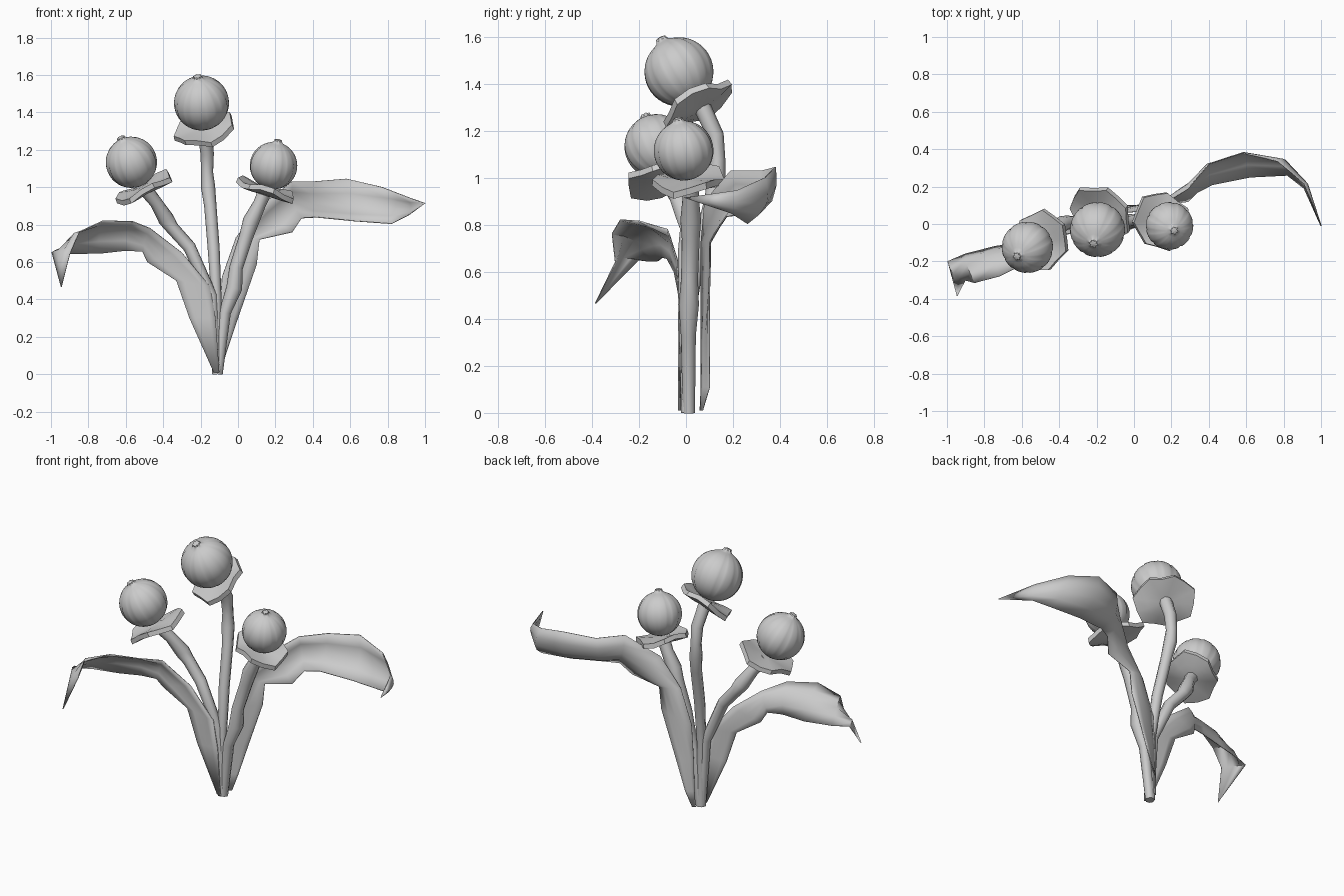
import bpy, bmesh, math
from mathutils import Vector

cube = bpy.data.objects.get("Cube")
if cube:
    bpy.data.objects.remove(cube)

grey = bpy.data.materials.new("plain_grey")
grey.use_nodes = True
grey.diffuse_color = (0.6, 0.6, 0.6, 1)
grey.node_tree.nodes["Principled BSDF"].inputs["Base Color"].default_value = (0.6, 0.6, 0.6, 1)


def finish(obj, angle):
    """Colour the part and shade it smooth with sharp edges kept."""
    obj.data.materials.clear()
    obj.data.materials.append(grey)
    bpy.ops.object.select_all(action='DESELECT')
    obj.select_set(True)
    bpy.context.view_layer.objects.active = obj
    bpy.ops.object.shade_smooth_by_angle(angle=math.radians(angle))
    return obj


def loft(name, rows, closed, angle):
    """Skin a list of equal-length point rows; closed rows get end caps."""
    bm = bmesh.new()
    grid = [[bm.verts.new(p) for p in row] for row in rows]
    n = len(grid[0])
    for low, high in zip(grid, grid[1:]):
        for i in range(n if closed else n - 1):
            j = (i + 1) % n
            bm.faces.new((low[i], low[j], high[j], high[i]))
    if closed:
        bm.faces.new(grid[0][::-1])
        bm.faces.new(grid[-1])
    bmesh.ops.remove_doubles(bm, verts=bm.verts, dist=0.0005)
    bmesh.ops.recalc_face_normals(bm, faces=bm.faces)
    mesh = bpy.data.meshes.new(name)
    bm.to_mesh(mesh)
    bm.free()
    obj = bpy.data.objects.new(name, mesh)
    bpy.context.collection.objects.link(obj)
    return finish(obj, angle)


def place(obj, centre, axis):
    obj.location = centre
    obj.rotation_euler = Vector(axis).to_track_quat('Z', 'Y').to_euler()


def pod(name, centre, axis, radius):
    """Round seed pod with narrow seams and a small tapered crown."""
    profile = [(math.sin(t), -math.cos(t))
               for t in (math.pi * (0.02 + 0.88 * k / 18) for k in range(19))]
    profile += [(0.21, 1.0), (0.15, 1.06), (0.14, 1.12), (0.05, 1.15)]
    count = 60
    rows = []
    for r, z in profile:
        row = []
        for i in range(count):
            a = math.tau * i / count
            seam = 0.965 if i % 6 == 0 and abs(z) < 0.9 else 1
            if z > 1:
                seam = 1 + 0.15 * math.cos(6 * a)
            row.append(Vector((r * seam * math.cos(a), r * seam * math.sin(a), z)) * radius)
        rows.append(row)
    place(loft(name, rows, True, 35), centre, axis)


def cup(name, centre, normal, radius, phase):
    """Irregular wavy collar under a pod."""
    rows = []
    for r, z, wave in ((0.2, -0.03, 0), (0.6, -0.025, 0.4), (1, -0.012, 1),
                       (0.98, 0.016, 1), (0.6, 0.01, 0.4), (0.1, 0.006, 0)):
        row = []
        for i in range(14):
            a = math.tau * i / 14
            rr = radius * r * (1 + wave * (0.05 * math.cos(7 * a) + 0.07 * math.cos(2 * a + phase)))
            h = z + wave * 0.015 * math.sin(3 * a + phase)
            row.append((rr * math.cos(a), rr * math.sin(a), h))
        rows.append(row)
    place(loft(name, rows, True, 35), centre, normal)


def stem(name, points):
    """Knobbly tube; each point is x, y, z, radius."""
    curve = bpy.data.curves.new(name, 'CURVE')
    curve.dimensions = '3D'
    curve.bevel_depth = 1
    curve.bevel_resolution = 2
    curve.use_fill_caps = True
    line = curve.splines.new('POLY')
    line.points.add(len(points) - 1)
    for p, (x, y, z, r) in zip(line.points, points):
        p.co = (x, y, z, 1)
        p.radius = r
    obj = bpy.data.objects.new(name, curve)
    bpy.context.collection.objects.link(obj)
    bpy.ops.object.select_all(action='DESELECT')
    obj.select_set(True)
    bpy.context.view_layer.objects.active = obj
    bpy.ops.object.convert(target='MESH')
    finish(bpy.context.view_layer.objects.active, 50)


def leaf(name, edge_a, edge_b, bulge):
    """Thin curling blade between two edges, flat at the base and bowed further out."""
    rows = []
    pairs = [(Vector(a), Vector(b)) for a, b in zip(edge_a, edge_b)]
    for i, (a, b) in enumerate(pairs):
        before, after = pairs[max(i - 1, 0)], pairs[min(i + 1, len(pairs) - 1)]
        along = sum(after, Vector()) - sum(before, Vector())
        normal = along.cross(b - a)
        normal = normal.normalized() if normal.length > 1e-6 else Vector()
        depth = bulge * min(max(i - 2, 0) / 3, 1) * (b - a).length
        rows.append([a.lerp(b, k / 4) + normal * depth * math.sin(math.pi * k / 4)
                     for k in range(5)])
    obj = loft(name, rows, False, 45)
    thick = obj.modifiers.new("thickness", 'SOLIDIFY')
    thick.thickness = 0.006
    thick.offset = 0


# Pods
pod("middle_pod", (-0.195, -0.03, 1.45), (-0.13, -0.47, 0.87), 0.147)
pod("right_pod", (-0.57, -0.125, 1.133), (-0.37, -0.32, 0.87), 0.137)
pod("left_pod", (0.19, -0.01, 1.115), (0.18, -0.18, 0.95), 0.127)

# Collars
cup("middle_cup", (-0.18, 0.055, 1.315), (-0.3, -0.5, 0.8), 0.165, 0.5)
cup("right_cup", (-0.5, -0.09, 0.995), (-0.42, -0.15, 0.88), 0.16, 2)
cup("left_cup", (0.15, 0.015, 0.987), (0.3, -0.06, 0.95), 0.155, 4)

# Stems
stem("middle_stem", [(-0.112, 0.01, 0, 0.026), (-0.115, 0.01, 0.4, 0.027),
                     (-0.13, 0.05, 0.67, 0.032), (-0.148, 0.11, 0.9, 0.033),
                     (-0.16, 0.13, 1.0, 0.038), (-0.165, 0.135, 1.08, 0.032),
                     (-0.165, 0.125, 1.18, 0.036), (-0.18, 0.06, 1.32, 0.038)])
stem("right_stem", [(-0.112, 0.005, 0, 0.026), (-0.14, 0, 0.42, 0.03),
                    (-0.26, 0, 0.68, 0.035), (-0.35, 0.01, 0.78, 0.036),
                    (-0.385, 0, 0.83, 0.044), (-0.44, -0.04, 0.92, 0.034),
                    (-0.5, -0.08, 0.995, 0.039)])
stem("left_stem", [(-0.108, 0.012, 0, 0.026), (-0.07, 0.01, 0.33, 0.032),
                   (-0.02, 0.012, 0.46, 0.043), (-0.01, 0.015, 0.57, 0.036),
                   (0.045, 0.02, 0.74, 0.038), (0.07, 0.02, 0.82, 0.044),
                   (0.115, 0.02, 0.91, 0.035), (0.15, 0.015, 0.99, 0.038)])

# Leaves
leaf("left_leaf",
     [(-0.11, 0.06, 0.01), (-0.105, 0.065, 0.11), (-0.1, 0.065, 0.3), (-0.085, 0.065, 0.52),
      (-0.01, 0.065, 0.73), (0.12, 0.08, 0.9), (0.29, 0.19, 1.03), (0.4, 0.32, 1.03),
      (0.58, 0.38, 1.045), (0.77, 0.335, 1.0), (0.91, 0.215, 0.945), (1, -0.01, 0.915)],
     [(-0.09, 0.07, 0.01), (-0.065, 0.1, 0.11), (0, 0.1, 0.3), (0.1, 0.1, 0.585),
      (0.115, 0.1, 0.72), (0.29, 0.12, 0.76), (0.34, 0.17, 0.835), (0.42, 0.21, 0.84),
      (0.62, 0.25, 0.82), (0.82, 0.26, 0.805), (0.91, 0.19, 0.85), (1, -0.01, 0.915)], 0.22)
leaf("right_leaf",
     [(-0.13, -0.02, 0.01), (-0.26, -0.03, 0.3), (-0.33, -0.03, 0.5), (-0.485, -0.05, 0.6),
      (-0.51, -0.08, 0.655), (-0.6, -0.1, 0.66), (-0.74, -0.12, 0.645),
      (-0.9, -0.16, 0.645), (-0.995, -0.2, 0.65), (-0.945, -0.385, 0.465)],
     [(-0.1, -0.03, 0.01), (-0.12, -0.03, 0.3), (-0.15, -0.03, 0.47), (-0.3, -0.04, 0.65),
      (-0.47, -0.08, 0.78), (-0.56, -0.2, 0.815), (-0.72, -0.28, 0.82),
      (-0.85, -0.315, 0.76), (-0.9, -0.3, 0.64), (-0.945, -0.385, 0.465)], 0.2)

◆ **PROBLEM REQUIREMENTS**: Would you copy, unchanged, the stretch of the records above that begins at the line containing "rows.append([a.lerp(b, k /" and ends at the line containing "0.8), 0.165, 0.5)", and only that?

◆ **TASK RESPONSE**:
        rows.append([a.lerp(b, k / 4) + normal * depth * math.sin(math.pi * k / 4)
                     for k in range(5)])
    obj = loft(name, rows, False, 45)
    thick = obj.modifiers.new("thickness", 'SOLIDIFY')
    thick.thickness = 0.006
    thick.offset = 0


# Pods
pod("middle_pod", (-0.195, -0.03, 1.45), (-0.13, -0.47, 0.87), 0.147)
pod("right_pod", (-0.57, -0.125, 1.133), (-0.37, -0.32, 0.87), 0.137)
pod("left_pod", (0.19, -0.01, 1.115), (0.18, -0.18, 0.95), 0.127)

# Collars
cup("middle_cup", (-0.18, 0.055, 1.315), (-0.3, -0.5, 0.8), 0.165, 0.5)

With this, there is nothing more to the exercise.